In this guest post, plug-ins maven Bob Zawalich shares his tips on how to make plug-ins in Sibelius appear on any ribbon tab. Bob has written more than 300 plug-ins for Sibelius, and nearly all of his creations are either included in Sibelius by default or available for download from the Sibelius web site.
In Sibelius 7, plug-ins are distributed among different tabs on the ribbon. Thus, playback-related plug-ins are on the Play tab, text-related plug-ins on the Text tab, and so on. Most downloadable plug-ins install into folders that are on the Home tab, but you can set things up so that a plug-in can reside on any tab, even those (such as Parts) that usually have no plug-in menu. Read on to find out how.
Choosing where plug-ins appear
The simplest way to get a plug-in onto a tab other than Home is to install the plug-in into a folder that is on a different tab. (The one exception to this rule is that you cannot put user plug-ins into the existing Transformations folder. If you put user plug-ins into the Transformations folder they will not show up at all, so be sure to choose a different folder name).
If you have never created any plug-in subfolders, this is the tab assignment for the default folders:
Accidentals – Note Input
Analysis – Review
Batch Processing – Home
Chord Symbols – Text
Composing Tools – Note Input
Notes and rests – Note Input
Other – Home
Playback – Play
Proof-reading – Review
Simplify Notation – Note Input
Text – Text
Transformations – Omit from ribbon
Tuplets – Note Input
(I found this out by going to File > Plug-ins > Edit Plug-ins, and looking at the folders and their Location on ribbon).
If you go to File > Plug-ins > Install Plug-ins and install, for example, Respell Uncommon Accidentals from the download page Accidentals category, its location is by default in the Accidentals category, which lives on the Note Input tab.
So after you install the plug-in, go to the Note Input tab and in the plug-ins menu you will find Respell Uncommon Accidentals under Accidentals.
What is also very cool is that you can redefine the tab where a plug-in folder resides. If you wanted to put all the plug-ins on a single tab – for example, to emulate the single Plug-ins menu from Sibelius 6 and earlier – you can go to File > Plug-ins > Edit Plug-ins, and for each category, click on the Location on ribbon field, which turns into a drop down list box, and you can change all the locations to be Home. You will then have a huge Home list (but see Finding plug-ins, below).
What is also cool is that you can add plug-ins to a tab that does not even have a plug-ins menu, like Parts. This is a little bit more complicated, but not all that bad.
What you need to do is:

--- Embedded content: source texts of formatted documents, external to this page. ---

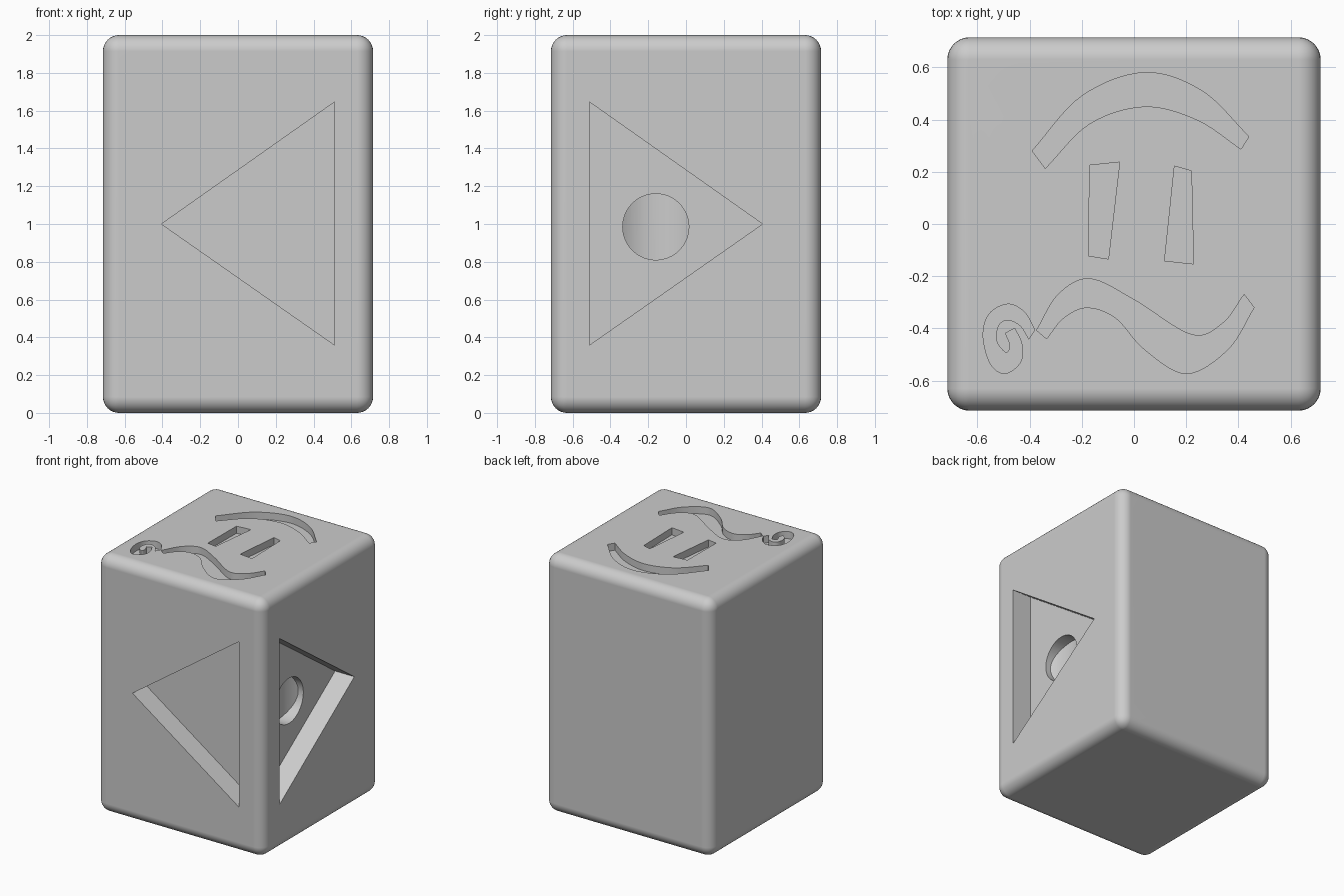
import bpy, bmesh, math
from mathutils import Matrix, Vector

HALF, HEIGHT = 0.715, 2.0
POCKET, GROOVE = 0.165, 0.055

cube = bpy.data.objects.get("Cube")
if cube:
    bpy.data.objects.remove(cube, do_unlink=True)

grey = bpy.data.materials.new("light_grey")
grey.use_nodes = True
grey.diffuse_color = (0.6, 0.6, 0.6, 1)
grey.node_tree.nodes["Principled BSDF"].inputs["Base Color"].default_value = grey.diffuse_color


def add_object(name, bm):
    bmesh.ops.recalc_face_normals(bm, faces=bm.faces)
    mesh = bpy.data.meshes.new(name)
    bm.to_mesh(mesh)
    bm.free()
    mesh.materials.append(grey)
    obj = bpy.data.objects.new(name, mesh)
    bpy.context.collection.objects.link(obj)
    return obj


def prism(name, outline, matrix, low, high=0.1):
    """Extrude a flat outline along local z and place it with a matrix."""
    bm = bmesh.new()
    base = bm.faces.new([bm.verts.new((x, y, low)) for x, y in outline])
    grown = bmesh.ops.extrude_face_region(bm, geom=[base])["geom"]
    top = [v for v in grown if isinstance(v, bmesh.types.BMVert)]
    bmesh.ops.translate(bm, verts=top, vec=(0, 0, high - low))
    bm.transform(matrix)
    obj = add_object(name, bm)
    obj.hide_render = True
    return obj


def apply_boolean(target, cutter, operation="DIFFERENCE"):
    mod = target.modifiers.new("cut", "BOOLEAN")
    mod.operation, mod.object, mod.solver = operation, cutter, "EXACT"
    bpy.context.view_layer.objects.active = target
    bpy.ops.object.modifier_apply(modifier=mod.name)
    bpy.data.objects.remove(cutter, do_unlink=True)


def smooth_run(points, steps=8):
    """Smooth line through the points."""
    p = [Vector(q) for q in points]
    p = [2 * p[0] - p[1]] + p + [2 * p[-1] - p[-2]]
    run = []
    for a, b, c, d in zip(p, p[1:], p[2:], p[3:]):
        for i in range(steps):
            t = i / steps
            run.append(b + (c - a) * t / 2 + (2 * a - 5 * b + 4 * c - d) * t * t / 2
                       + (3 * b - a - 3 * c + d) * t ** 3 / 2)
    return run + [p[-2]]


def circle(x, y, radius, count=64):
    return [(x + radius * math.cos(math.tau * i / count),
             y + radius * math.sin(math.tau * i / count)) for i in range(count)]


# Rounded block
bm = bmesh.new()
bmesh.ops.create_cube(bm, size=1)
bm.transform(Matrix.Translation((0, 0, HEIGHT / 2)) @ Matrix.Diagonal((2 * HALF, 2 * HALF, HEIGHT, 1)))
bmesh.ops.bevel(bm, geom=bm.edges[:], offset=0.085, segments=8, profile=0.5, affect="EDGES")
block = add_object("block", bm)


def side_matrix(turn):
    return (Matrix.Rotation(turn * math.pi / 2, 4, "Z") @ Matrix.Translation((0, -HALF, 0))
            @ Matrix.Rotation(math.pi / 2, 4, "X"))


# Triangular pockets, mirrored on alternate sides
for turn in range(4):
    flip = -1 if turn % 2 else 1
    triangle = [(flip * x, z) for x, z in ((0.51, 0.36), (0.51, 1.645), (-0.405, 1.0))]
    apply_boolean(block, prism("pocket_cutter", triangle, side_matrix(turn), -POCKET))

# Round hole with a concave floor inside one pocket
hole = prism("hole_cutter", circle(-0.16, 0.985, 0.175), side_matrix(1), -POCKET - 0.2, -POCKET + 0.05)
bowl = prism("hole_floor", circle(0.75, -0.16, 0.3, 96), Matrix(), 0.5, 1.5)
apply_boolean(hole, bowl, "INTERSECT")
apply_boolean(block, hole)

# Engraved face on the top: brow, eyes, wavy mouth and its curl
brow = (smooth_run([(-0.39, 0.28), (-0.2, 0.49), (0.04, 0.58), (0.26, 0.51), (0.44, 0.335)])
        + smooth_run([(0.41, 0.287), (0.24, 0.4), (0.04, 0.45), (-0.17, 0.384), (-0.34, 0.213)]))
eye_a = [(-0.17, 0.225), (-0.055, 0.237), (-0.098, -0.134), (-0.174, -0.122)]
eye_b = [(0.155, 0.222), (0.22, 0.203), (0.228, -0.153), (0.117, -0.141)]
mouth = (smooth_run([(-0.373, -0.407), (-0.29, -0.27), (-0.17, -0.21), (0, -0.29),
                     (0.22, -0.424), (0.34, -0.38), (0.422, -0.27)])
         + smooth_run([(0.46, -0.32), (0.36, -0.48), (0.2, -0.573), (0.04, -0.48),
                       (-0.07, -0.36), (-0.18, -0.32), (-0.27, -0.36), (-0.335, -0.44)]))
curl = (smooth_run([(-0.38, -0.406), (-0.42, -0.337), (-0.484, -0.307), (-0.555, -0.345),
                    (-0.578, -0.43), (-0.55, -0.535), (-0.495, -0.573), (-0.435, -0.53),
                    (-0.43, -0.46), (-0.457, -0.4)])
        + smooth_run([(-0.492, -0.418), (-0.475, -0.466), (-0.49, -0.493), (-0.526, -0.45),
                      (-0.52, -0.39), (-0.484, -0.367), (-0.435, -0.39), (-0.403, -0.44)]))
for name, outline in (("brow", brow), ("eye_a", eye_a), ("eye_b", eye_b), ("mouth", mouth), ("curl", curl)):
    cutter = prism(name + "_cutter", outline, Matrix.Translation((0, 0, HEIGHT)), -GROOVE)
    apply_boolean(block, cutter)

# Smooth rounded edges, crisp cuts
bpy.ops.object.select_all(action="DESELECT")
block.select_set(True)
bpy.context.view_layer.objects.active = block
bpy.ops.object.shade_smooth_by_angle(angle=math.radians(30))
weighted = block.modifiers.new("flat_sides", "WEIGHTED_NORMAL")
weighted.keep_sharp = True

1. Create a new plug-ins folder when you install a plug-in, and install into that folder.
2. Change the location of the new folder to the desired tab.
Say that we wanted to have the Open Selected Parts plug-in appear on the Parts tab. Go to File > Plug-ins > Install Plug-ins and find and click on Open Selected Parts in the Other category. This plug-in will, by default, install into the Other category; instead, click on the Other checkbox below the Location list, and type in a new folder name. In my example, I called it Parts plug-ins. Click Install, and then Close.
You will find the Parts plug-ins folder and the plug-in on the Home tab Plug-ins gallery, which is where new folders go by default.
Now go to File > Plug-ins > Edit Plug-ins and find Parts plug-ins in the list of folders. Click on the Location in Ribbon entry and change it from Home to Parts. Now if you go to the Parts tab, it will have a Plug-ins menu, and it will include the Parts plug-ins folder and its contents. Is that cool or what?
In a way, it is harder to find where a plug-in is in Sibelius 7 compared to Sibelius 6, because they are not in a single menu any more. There are a few ways to make it easier:
1. If you know the tab the plug-in is in, and there are a lot of plug-in folders on that tab, click on the first entry in the menu and it will give you a list of categories (folders). You can choose the one category you know is home to the plug-in, and it is a smaller list to search.
2. Generally, you can use Find in Ribbon to locate a plug-ins and it is very fast. Type in the name (you may have to keep typing until you have typed in almost the whole name if there are several similarly-named plug-ins), and then hit Enter and you will be led to the menu where the plug-in lives.
3. I tend to use many different plug-ins for a short amount of time. If I will be using one often, I might assign a keyboard shortcut to it (File > Preferences > Keyboard Shortcuts, then choose from the Plug-ins category). But I mostly use the Run Plug-ins By Name plug-in (install from category Other). I have a keyboard shortcut set up to Run Plug-ins by Name, and when I run it, I get a list of plug-ins sorted by name, and the plug-ins I have most recently invoked with Run Plug-ins by Name are at the top of the list. I find the plug-in I want in the list, then hit OK to run it. That plug-in will be at the top of the list next time, and will be easy to find.
That’s all, folks!